__YOUR ASSIGNMENT__: Nothing left out, nothing added: return the full set of records.

INFORMATION PROVIDED Start Marker

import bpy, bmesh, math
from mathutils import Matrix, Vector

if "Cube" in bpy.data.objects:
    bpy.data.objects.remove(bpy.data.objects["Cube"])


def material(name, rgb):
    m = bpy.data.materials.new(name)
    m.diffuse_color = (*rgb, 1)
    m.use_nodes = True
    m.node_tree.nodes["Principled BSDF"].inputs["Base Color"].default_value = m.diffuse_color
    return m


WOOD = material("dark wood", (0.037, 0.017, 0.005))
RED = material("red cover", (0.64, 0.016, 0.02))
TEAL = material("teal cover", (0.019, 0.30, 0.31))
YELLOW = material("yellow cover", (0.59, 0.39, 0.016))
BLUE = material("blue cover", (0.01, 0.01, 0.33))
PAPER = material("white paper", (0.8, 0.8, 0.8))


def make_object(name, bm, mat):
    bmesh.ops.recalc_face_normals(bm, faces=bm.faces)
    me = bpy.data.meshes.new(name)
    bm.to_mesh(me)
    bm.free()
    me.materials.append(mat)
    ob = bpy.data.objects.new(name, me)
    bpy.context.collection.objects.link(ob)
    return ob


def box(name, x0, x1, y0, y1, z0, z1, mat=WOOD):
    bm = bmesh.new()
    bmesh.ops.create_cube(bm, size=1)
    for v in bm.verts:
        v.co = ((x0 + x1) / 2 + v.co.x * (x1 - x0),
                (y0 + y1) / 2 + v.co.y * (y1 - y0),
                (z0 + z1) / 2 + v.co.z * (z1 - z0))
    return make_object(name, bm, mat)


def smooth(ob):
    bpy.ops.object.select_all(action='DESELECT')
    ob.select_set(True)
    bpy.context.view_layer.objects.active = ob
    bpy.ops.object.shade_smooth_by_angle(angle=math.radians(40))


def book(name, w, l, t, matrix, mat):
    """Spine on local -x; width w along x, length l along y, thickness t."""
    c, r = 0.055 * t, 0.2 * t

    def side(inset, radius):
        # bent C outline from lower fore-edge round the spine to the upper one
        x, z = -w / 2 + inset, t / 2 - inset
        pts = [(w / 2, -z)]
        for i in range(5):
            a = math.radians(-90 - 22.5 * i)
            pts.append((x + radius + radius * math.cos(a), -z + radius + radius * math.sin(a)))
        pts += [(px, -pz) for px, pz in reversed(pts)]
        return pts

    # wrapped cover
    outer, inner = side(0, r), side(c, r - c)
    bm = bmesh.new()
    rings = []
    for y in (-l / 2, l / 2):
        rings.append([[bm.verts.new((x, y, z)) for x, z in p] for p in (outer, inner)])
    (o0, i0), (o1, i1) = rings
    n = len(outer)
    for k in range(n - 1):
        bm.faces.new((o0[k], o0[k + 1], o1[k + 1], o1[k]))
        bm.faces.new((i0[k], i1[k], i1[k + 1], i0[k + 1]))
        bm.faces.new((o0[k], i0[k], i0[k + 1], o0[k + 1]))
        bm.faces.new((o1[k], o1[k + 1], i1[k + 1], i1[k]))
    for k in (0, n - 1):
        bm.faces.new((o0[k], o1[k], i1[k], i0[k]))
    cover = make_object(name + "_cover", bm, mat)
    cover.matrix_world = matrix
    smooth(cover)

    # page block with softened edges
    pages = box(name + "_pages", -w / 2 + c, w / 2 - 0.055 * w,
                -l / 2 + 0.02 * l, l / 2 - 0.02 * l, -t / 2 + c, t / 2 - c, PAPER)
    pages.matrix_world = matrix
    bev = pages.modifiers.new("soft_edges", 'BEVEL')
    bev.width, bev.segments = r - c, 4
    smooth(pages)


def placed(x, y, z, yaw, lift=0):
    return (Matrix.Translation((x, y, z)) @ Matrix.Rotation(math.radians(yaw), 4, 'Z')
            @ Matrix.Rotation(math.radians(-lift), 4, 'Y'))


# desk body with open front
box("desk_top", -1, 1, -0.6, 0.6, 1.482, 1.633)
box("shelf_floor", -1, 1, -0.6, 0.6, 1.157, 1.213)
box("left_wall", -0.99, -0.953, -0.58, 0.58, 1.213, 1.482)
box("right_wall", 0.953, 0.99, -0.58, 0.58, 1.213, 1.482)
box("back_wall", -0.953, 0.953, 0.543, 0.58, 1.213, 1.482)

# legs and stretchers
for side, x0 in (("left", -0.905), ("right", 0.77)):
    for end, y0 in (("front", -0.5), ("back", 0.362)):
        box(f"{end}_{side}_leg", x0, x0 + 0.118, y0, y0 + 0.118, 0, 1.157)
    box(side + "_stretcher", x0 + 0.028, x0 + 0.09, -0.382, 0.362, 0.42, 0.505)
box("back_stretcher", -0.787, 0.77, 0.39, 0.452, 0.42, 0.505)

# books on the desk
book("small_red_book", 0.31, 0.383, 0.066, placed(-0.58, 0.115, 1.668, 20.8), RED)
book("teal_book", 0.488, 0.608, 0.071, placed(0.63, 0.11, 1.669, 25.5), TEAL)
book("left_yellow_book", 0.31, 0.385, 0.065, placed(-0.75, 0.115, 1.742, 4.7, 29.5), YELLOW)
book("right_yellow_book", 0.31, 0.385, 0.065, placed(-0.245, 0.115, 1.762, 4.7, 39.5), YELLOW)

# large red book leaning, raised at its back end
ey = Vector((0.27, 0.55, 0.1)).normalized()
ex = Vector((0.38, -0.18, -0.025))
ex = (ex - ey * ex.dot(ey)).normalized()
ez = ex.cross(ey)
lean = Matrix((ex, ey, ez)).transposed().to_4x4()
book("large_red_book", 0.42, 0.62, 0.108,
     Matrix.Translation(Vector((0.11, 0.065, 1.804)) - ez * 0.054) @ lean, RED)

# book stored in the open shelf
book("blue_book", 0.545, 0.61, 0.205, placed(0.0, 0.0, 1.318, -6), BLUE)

INFORMATION PROVIDED End Marker

__ANSWER TO THE EXERCISE__:
import bpy, bmesh, math
from mathutils import Matrix, Vector

if "Cube" in bpy.data.objects:
    bpy.data.objects.remove(bpy.data.objects["Cube"])


def material(name, rgb):
    m = bpy.data.materials.new(name)
    m.diffuse_color = (*rgb, 1)
    m.use_nodes = True
    m.node_tree.nodes["Principled BSDF"].inputs["Base Color"].default_value = m.diffuse_color
    return m


WOOD = material("dark wood", (0.037, 0.017, 0.005))
RED = material("red cover", (0.64, 0.016, 0.02))
TEAL = material("teal cover", (0.019, 0.30, 0.31))
YELLOW = material("yellow cover", (0.59, 0.39, 0.016))
BLUE = material("blue cover", (0.01, 0.01, 0.33))
PAPER = material("white paper", (0.8, 0.8, 0.8))


def make_object(name, bm, mat):
    bmesh.ops.recalc_face_normals(bm, faces=bm.faces)
    me = bpy.data.meshes.new(name)
    bm.to_mesh(me)
    bm.free()
    me.materials.append(mat)
    ob = bpy.data.objects.new(name, me)
    bpy.context.collection.objects.link(ob)
    return ob


def box(name, x0, x1, y0, y1, z0, z1, mat=WOOD):
    bm = bmesh.new()
    bmesh.ops.create_cube(bm, size=1)
    for v in bm.verts:
        v.co = ((x0 + x1) / 2 + v.co.x * (x1 - x0),
                (y0 + y1) / 2 + v.co.y * (y1 - y0),
                (z0 + z1) / 2 + v.co.z * (z1 - z0))
    return make_object(name, bm, mat)


def smooth(ob):
    bpy.ops.object.select_all(action='DESELECT')
    ob.select_set(True)
    bpy.context.view_layer.objects.active = ob
    bpy.ops.object.shade_smooth_by_angle(angle=math.radians(40))


def book(name, w, l, t, matrix, mat):
    """Spine on local -x; width w along x, length l along y, thickness t."""
    c, r = 0.055 * t, 0.2 * t

    def side(inset, radius):
        # bent C outline from lower fore-edge round the spine to the upper one
        x, z = -w / 2 + inset, t / 2 - inset
        pts = [(w / 2, -z)]
        for i in range(5):
            a = math.radians(-90 - 22.5 * i)
            pts.append((x + radius + radius * math.cos(a), -z + radius + radius * math.sin(a)))
        pts += [(px, -pz) for px, pz in reversed(pts)]
        return pts

    # wrapped cover
    outer, inner = side(0, r), side(c, r - c)
    bm = bmesh.new()
    rings = []
    for y in (-l / 2, l / 2):
        rings.append([[bm.verts.new((x, y, z)) for x, z in p] for p in (outer, inner)])
    (o0, i0), (o1, i1) = rings
    n = len(outer)
    for k in range(n - 1):
        bm.faces.new((o0[k], o0[k + 1], o1[k + 1], o1[k]))
        bm.faces.new((i0[k], i1[k], i1[k + 1], i0[k + 1]))
        bm.faces.new((o0[k], i0[k], i0[k + 1], o0[k + 1]))
        bm.faces.new((o1[k], o1[k + 1], i1[k + 1], i1[k]))
    for k in (0, n - 1):
        bm.faces.new((o0[k], o1[k], i1[k], i0[k]))
    cover = make_object(name + "_cover", bm, mat)
    cover.matrix_world = matrix
    smooth(cover)

    # page block with softened edges
    pages = box(name + "_pages", -w / 2 + c, w / 2 - 0.055 * w,
                -l / 2 + 0.02 * l, l / 2 - 0.02 * l, -t / 2 + c, t / 2 - c, PAPER)
    pages.matrix_world = matrix
    bev = pages.modifiers.new("soft_edges", 'BEVEL')
    bev.width, bev.segments = r - c, 4
    smooth(pages)


def placed(x, y, z, yaw, lift=0):
    return (Matrix.Translation((x, y, z)) @ Matrix.Rotation(math.radians(yaw), 4, 'Z')
            @ Matrix.Rotation(math.radians(-lift), 4, 'Y'))


# desk body with open front
box("desk_top", -1, 1, -0.6, 0.6, 1.482, 1.633)
box("shelf_floor", -1, 1, -0.6, 0.6, 1.157, 1.213)
box("left_wall", -0.99, -0.953, -0.58, 0.58, 1.213, 1.482)
box("right_wall", 0.953, 0.99, -0.58, 0.58, 1.213, 1.482)
box("back_wall", -0.953, 0.953, 0.543, 0.58, 1.213, 1.482)

# legs and stretchers
for side, x0 in (("left", -0.905), ("right", 0.77)):
    for end, y0 in (("front", -0.5), ("back", 0.362)):
        box(f"{end}_{side}_leg", x0, x0 + 0.118, y0, y0 + 0.118, 0, 1.157)
    box(side + "_stretcher", x0 + 0.028, x0 + 0.09, -0.382, 0.362, 0.42, 0.505)
box("back_stretcher", -0.787, 0.77, 0.39, 0.452, 0.42, 0.505)

# books on the desk
book("small_red_book", 0.31, 0.383, 0.066, placed(-0.58, 0.115, 1.668, 20.8), RED)
book("teal_book", 0.488, 0.608, 0.071, placed(0.63, 0.11, 1.669, 25.5), TEAL)
book("left_yellow_book", 0.31, 0.385, 0.065, placed(-0.75, 0.115, 1.742, 4.7, 29.5), YELLOW)
book("right_yellow_book", 0.31, 0.385, 0.065, placed(-0.245, 0.115, 1.762, 4.7, 39.5), YELLOW)

# large red book leaning, raised at its back end
ey = Vector((0.27, 0.55, 0.1)).normalized()
ex = Vector((0.38, -0.18, -0.025))
ex = (ex - ey * ex.dot(ey)).normalized()
ez = ex.cross(ey)
lean = Matrix((ex, ey, ez)).transposed().to_4x4()
book("large_red_book", 0.42, 0.62, 0.108,
     Matrix.Translation(Vector((0.11, 0.065, 1.804)) - ez * 0.054) @ lean, RED)

# book stored in the open shelf
book("blue_book", 0.545, 0.61, 0.205, placed(0.0, 0.0, 1.318, -6), BLUE)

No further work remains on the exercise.